New graduates bolster Island Health’s nurse workforce

ISLAND WIDE – More than 230 new nursing graduates will soon be working at Island Health locations across Vancouver Island, thanks to another successful spring recruitment program.

So far, 234 nursing graduates have been hired and there may be a few more placements to come. This year’s recruitment of nursing graduates largely matches 2017’s figures, when Island Health hired 240 nursing graduates; 233 of those graduates were still with Island Health at the end of March 2018, marking a 97.1 per cent retention rate.

“We welcome the news that Island Health has been able to recruit and retain such a significant number of nursing graduates,” said Health Minister Adrian Dix. “Nurses are key members of our health-care teams and these new additions will help support patient care in a variety of areas. Congratulations to the new hires.”

Most of the new hires are Registered Nurses (RNs), and there is also a small cohort of Registered Psychiatric Nurses (RPNs). The nurses will work in various areas at Island Health hospitals, including medical/surgical floors, emergency departments, operating rooms and cardiac care units. They will also work at residential care facilities and in community health services and programs.

“We’re so happy to welcome these new nursing graduates to Island Health,” says Dawn Nedzelski, Chief Nursing Officer. “Their abilities and enthusiasm, combined with Island Health’s support and mentorship, will result in excellent nurses who will help us deliver the care that patients need and deserve.”

Megan Elgersma, one of this year’s recruits, began her orientation on May 7 at the North Island Hospital Comox Valley campus. She’s eager to pursue her new job’s learning opportunities. “As a nurse, I feel confident in my skills, I feel confident in what I’ve learned in school. But it’s totally different in the hospital,” says Elgersma. “I know I’ll be supported, and I know that I can ask questions. So I’m really excited for that continued learning – that’s why I chose to go into nursing.”

Elgersma, originally from Courtenay, has an undergraduate degree in biology and a diploma in electroneurophysiology; she completed the accelerated nursing program at the University of British Columbia in Vancouver. While Elgersma enjoyed her time there, she’s also keen to return to the Island. “I’m very much looking forward to being home, where my family is,” she says.

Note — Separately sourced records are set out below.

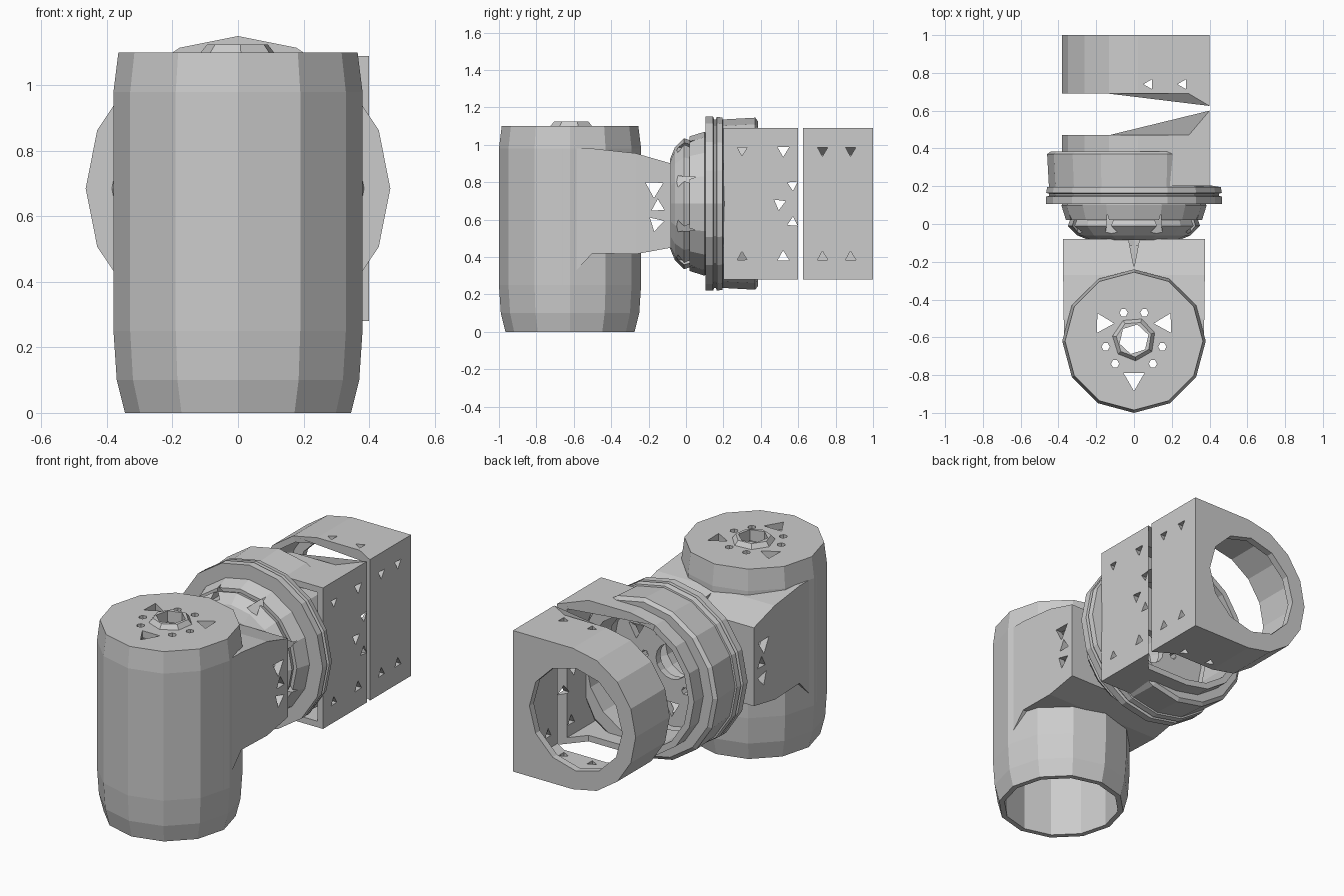
import bpy, bmesh
from math import sin, cos, pi
from mathutils import Vector

if "Cube" in bpy.data.objects:
    bpy.data.objects.remove(bpy.data.objects["Cube"])

C = 0.685          # height of the horizontal joint axis


def make(name, rings, wrap=False):
    """Skin matching point rings; capped ends, or wrapped into a closed band."""
    bm = bmesh.new()
    vs = [[bm.verts.new(p) for p in r] for r in rings]
    n, k = len(rings[0]), len(rings)
    for i in range(k if wrap else k - 1):
        a, b = vs[i], vs[(i + 1) % k]
        for j in range(n):
            bm.faces.new((a[j], a[(j + 1) % n], b[(j + 1) % n], b[j]))
    if not wrap:
        bm.faces.new(vs[0])
        bm.faces.new(vs[-1])
    bmesh.ops.recalc_face_normals(bm, faces=bm.faces)
    me = bpy.data.meshes.new(name)
    bm.to_mesh(me)
    bm.free()
    ob = bpy.data.objects.new(name, me)
    bpy.context.collection.objects.link(ob)
    return ob


def circle(n, r, centre, axis, turn=0.0):
    out = []
    for i in range(n):
        a = turn + 2 * pi * i / n
        u, v = r * cos(a), r * sin(a)
        off = {'x': (0, u, v), 'y': (u, 0, v), 'z': (u, v, 0)}[axis]
        out.append(Vector(centre) + Vector(off))
    return out


def peg(n, r, centre, axis, depth, turn=0.0):
    """Prism centred on a point, used for holes."""
    d = Vector({'x': (1, 0, 0), 'y': (0, 1, 0), 'z': (0, 0, 1)}[axis]) * depth / 2
    c = Vector(centre)
    return make("cutter", [circle(n, r, c - d, axis, turn), circle(n, r, c + d, axis, turn)])


def lathe(name, profile, n=16):
    """Closed (y, radius) profile turned about the joint axis."""
    return make(name, [circle(n, r, (0, y, C), 'y') for y, r in profile], True)


def combine(ob, tools, op='DIFFERENCE'):
    for t in tools:
        t.hide_render = True
        m = ob.modifiers.new("bool", 'BOOLEAN')
        m.operation, m.solver, m.object = op, 'EXACT', t
    dg = bpy.context.evaluated_depsgraph_get()
    me = bpy.data.meshes.new_from_object(ob.evaluated_get(dg))
    ob.modifiers.clear()
    ob.data = me
    for t in tools:
        bpy.data.objects.remove(t)


def box_ring(y, x, z0, z1):
    return [(-x, y, z0), (x, y, z0), (x, y, z1), (-x, y, z1)]


def d_ring(y_round, y_edge, inset=0.0):
    """D section: square on +x, half round on -x; y may differ at the square edge."""
    h, xr, r = 0.405 - inset, 0.4 - inset, 0.4 - inset
    top = [(xr, y_edge, C + h), (0.29, y_round, C + h)]
    arc = [(0.02 - r * sin(pi * i / 8), y_round, C + h * cos(pi * i / 8)) for i in range(9)]
    return top + arc + [(x, y, 2 * C - z) for x, y, z in reversed(top)]


# upright housing with its side arm
Y = -0.62
body = make("upright_housing", [circle(12, r, (0, Y, z), 'z') for z, r in
            ((0, 0.345), (0.1, 0.37), (0.25, 0.38), (0.98, 0.38), (1.1, 0.365))])
arm = make("arm", [box_ring(*s) for s in ((-0.66, 0.37, 0.25, 0.98), (-0.5, 0.372, 0.42, 0.98),
           (-0.27, 0.375, 0.415, 0.955), (-0.08, 0.375, 0.45, 0.9))])
hub = make("hub", [circle(7, r, (0, -0.61, z), 'z', 0.3) for z, r in
           ((1.05, 0.12), (1.1, 0.115), (1.125, 0.095))])
combine(body, [arm, hub], 'UNION')

# hollow interior, arm mouth and the notch on the arm's top
cavity = [peg(12, 0.315, (0, Y, 0.48), 'z', 1.16),
          make("cutter", [box_ring(-0.6, 0.335, 0.47, 0.88), box_ring(-0.115, 0.335, 0.49, 0.86)]),
          peg(12, 0.19, (0, -0.1, C), 'y', 0.2),
          make("cutter", [[(0, -0.23, z), (0.035, -0.05, z), (-0.035, -0.05, z)] for z in (0.84, 1.0)])]
combine(body, cavity)

# holes in the lid and arm sides
holes = [peg(6, 0.08, (0, -0.61, 1.1), 'z', 0.3, 0.3)]
for s in (-1, 1):
    for x, y in ((0.055, -0.47), (0.15, -0.65), (0.1, -0.74)):
        holes.append(peg(6, 0.022, (s * x, y, 1.1), 'z', 0.3))
    holes.append(peg(3, 0.06, (s * 0.165, -0.525, 1.1), 'z', 0.3, pi / 2 - s * 0.5))
    for y, z, r, t in ((-0.17, 0.77, 0.055, 0.5), (-0.15, 0.67, 0.04, 1.6), (-0.16, 0.58, 0.045, 0.3)):
        holes.append(peg(3, r, (s * 0.37, y, z), 'x', 0.15, t))
holes.append(peg(3, 0.065, (0, -0.82, 1.1), 'z', 0.3, -pi / 2))
combine(body, holes)

# flared neck of the rotating joint
neck = lathe("joint_neck", [(-0.085, 0.15), (-0.085, 0.24), (-0.06, 0.3), (-0.01, 0.35), (0.02, 0.34),
                            (0.02, 0.36), (0.1, 0.385), (0.11, 0.3), (0.03, 0.27), (-0.03, 0.15)])
slots = [peg(3, 0.04, (0.33 * cos(a), 0.06, C + 0.33 * sin(a)), 'y', 0.3, a)
         for a in [2 * pi * (i + 0.5) / 8 for i in range(8)]]
combine(neck, slots)

# grooved flange
lathe("joint_flange", [(0.105, 0.37), (0.105, 0.465), (0.145, 0.465), (0.15, 0.45), (0.16, 0.45),
                       (0.165, 0.465), (0.195, 0.46), (0.21, 0.37)])

# bolt plate inside the joint
plate = lathe("bolt_plate", [(0.09, 0.1), (0.09, 0.38), (0.13, 0.38), (0.13, 0.1)])
bolts = [peg(6, 0.022, (0.17 * cos(a), 0.11, C + 0.17 * sin(a)), 'y', 0.2)
         for a in [2 * pi * i / 6 for i in range(6)]]
bolts += [peg(3, 0.055, (0.26 * cos(a), 0.11, C + 0.26 * sin(a)), 'y', 0.2, a)
          for a in [2 * pi * (i + 0.25) / 3 for i in range(3)]]
combine(plate, bolts)

# collar behind the flange, flattened on the square side
collar = lathe("collar", [(0.19, 0.365), (0.19, 0.45), (0.37, 0.46), (0.385, 0.44), (0.385, 0.365)])
for v in collar.data.vertices:
    v.co.x = min(v.co.x, 0.385)

# middle housing: open D-shaped sleeve whose square edge reaches further back
middle = make("middle_housing", [d_ring(0.2, 0.2), d_ring(0.47, 0.6)])
combine(middle, [make("cutter", [d_ring(0.1, 0.1, 0.035), d_ring(0.75, 0.75, 0.035)])])
tri = []
for y, z, r, t in ((0.3, 0.285, 0.03, 0.5), (0.52, 0.285, 0.036, 0.5), (0.57, 0.1, 0.032, 0.6)):
    for s in (-1, 1):
        tri.append(peg(3, r, (0.39, y, C + s * z), 'x', 0.15, s * t))
tri.append(peg(3, 0.036, (0.39, 0.5, C), 'x', 0.15, 0.4))
combine(middle, tri)

# end housing: D-shaped cup with a round opening in its back wall
end = make("end_housing", [d_ring(0.69, 0.625), d_ring(1.0, 1.0)])
combine(end, [make("cutter", [d_ring(0.5, 0.5, 0.035), d_ring(0.96, 0.96, 0.035)]),
              peg(12, 0.295, (0.0, 1.0, C), 'y', 0.2)])
tri = []
for s in (-1, 1):
    for y in (0.73, 0.88):
        tri.append(peg(3, 0.032, (0.39, y, C + s * 0.285), 'x', 0.15, s * 0.5))
    for x in (0.08, 0.26):
        tri.append(peg(3, 0.03, (x, 0.74, C + s * 0.39), 'z', 0.15, pi))
combine(end, tri)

Parksville’s Allison Wall is another recruit who’s excited about joining Island Health. Wall, who began working at Nanaimo Regional General Hospital (NRGH) on May 14, recently completed her undergraduate degree in nursing at Vancouver Island University (VIU). “I felt like I learned a lot, and became a better person and a better nurse because of it,” she says. “My role as a new grad is to continue to keep learning and build my confidence as I transition into the role of a Registered Nurse.”

Victoria, Nanaimo and the North Island Hospitals account for the largest placements of nursing graduates. A total of 114 graduates have been hired at Victoria hospitals (62 at Royal Jubilee Hospital and 52 at Victoria General Hospital); 41 have been hired at NRGH; and 30 have been hired at the North Island Hospitals (16 at the Comox Valley campus, and 14 at the Campbell River campus). Graduates have also been placed at hospitals in other communities across the Island, including Duncan, Port Alberni, Port Hardy, Port McNeill and Tofino.

Most graduates who applied to Island Health studied nursing at Vancouver Island schools, including the University of Victoria (138 graduates), VIU (70 graduates) and North Island College (20 graduates).

The spring recruitment push has been an annual undertaking since 2005. Highlights include day-long hiring fairs in Victoria and Nanaimo that take place in early March. This year, the events attracted 233 nursing graduates who participated in more than 600 interviews. Although the spring effort is wrapped up, nursing recruitment is ongoing and a smaller campaign is planned for the fall.

RNs and RPNs represent Island Health’s largest single workforce; about 7,700 of them work in communities across Vancouver Island.

Island Health provides health care and support services to more than 767,000 people on Vancouver Island, the islands in the Salish Sea and the Johnstone Strait, and mainland communities north of Powell River.

Central/North Island media inquiries:
Cheryl Bloxham

South Island media inquiries:
Meribeth Burton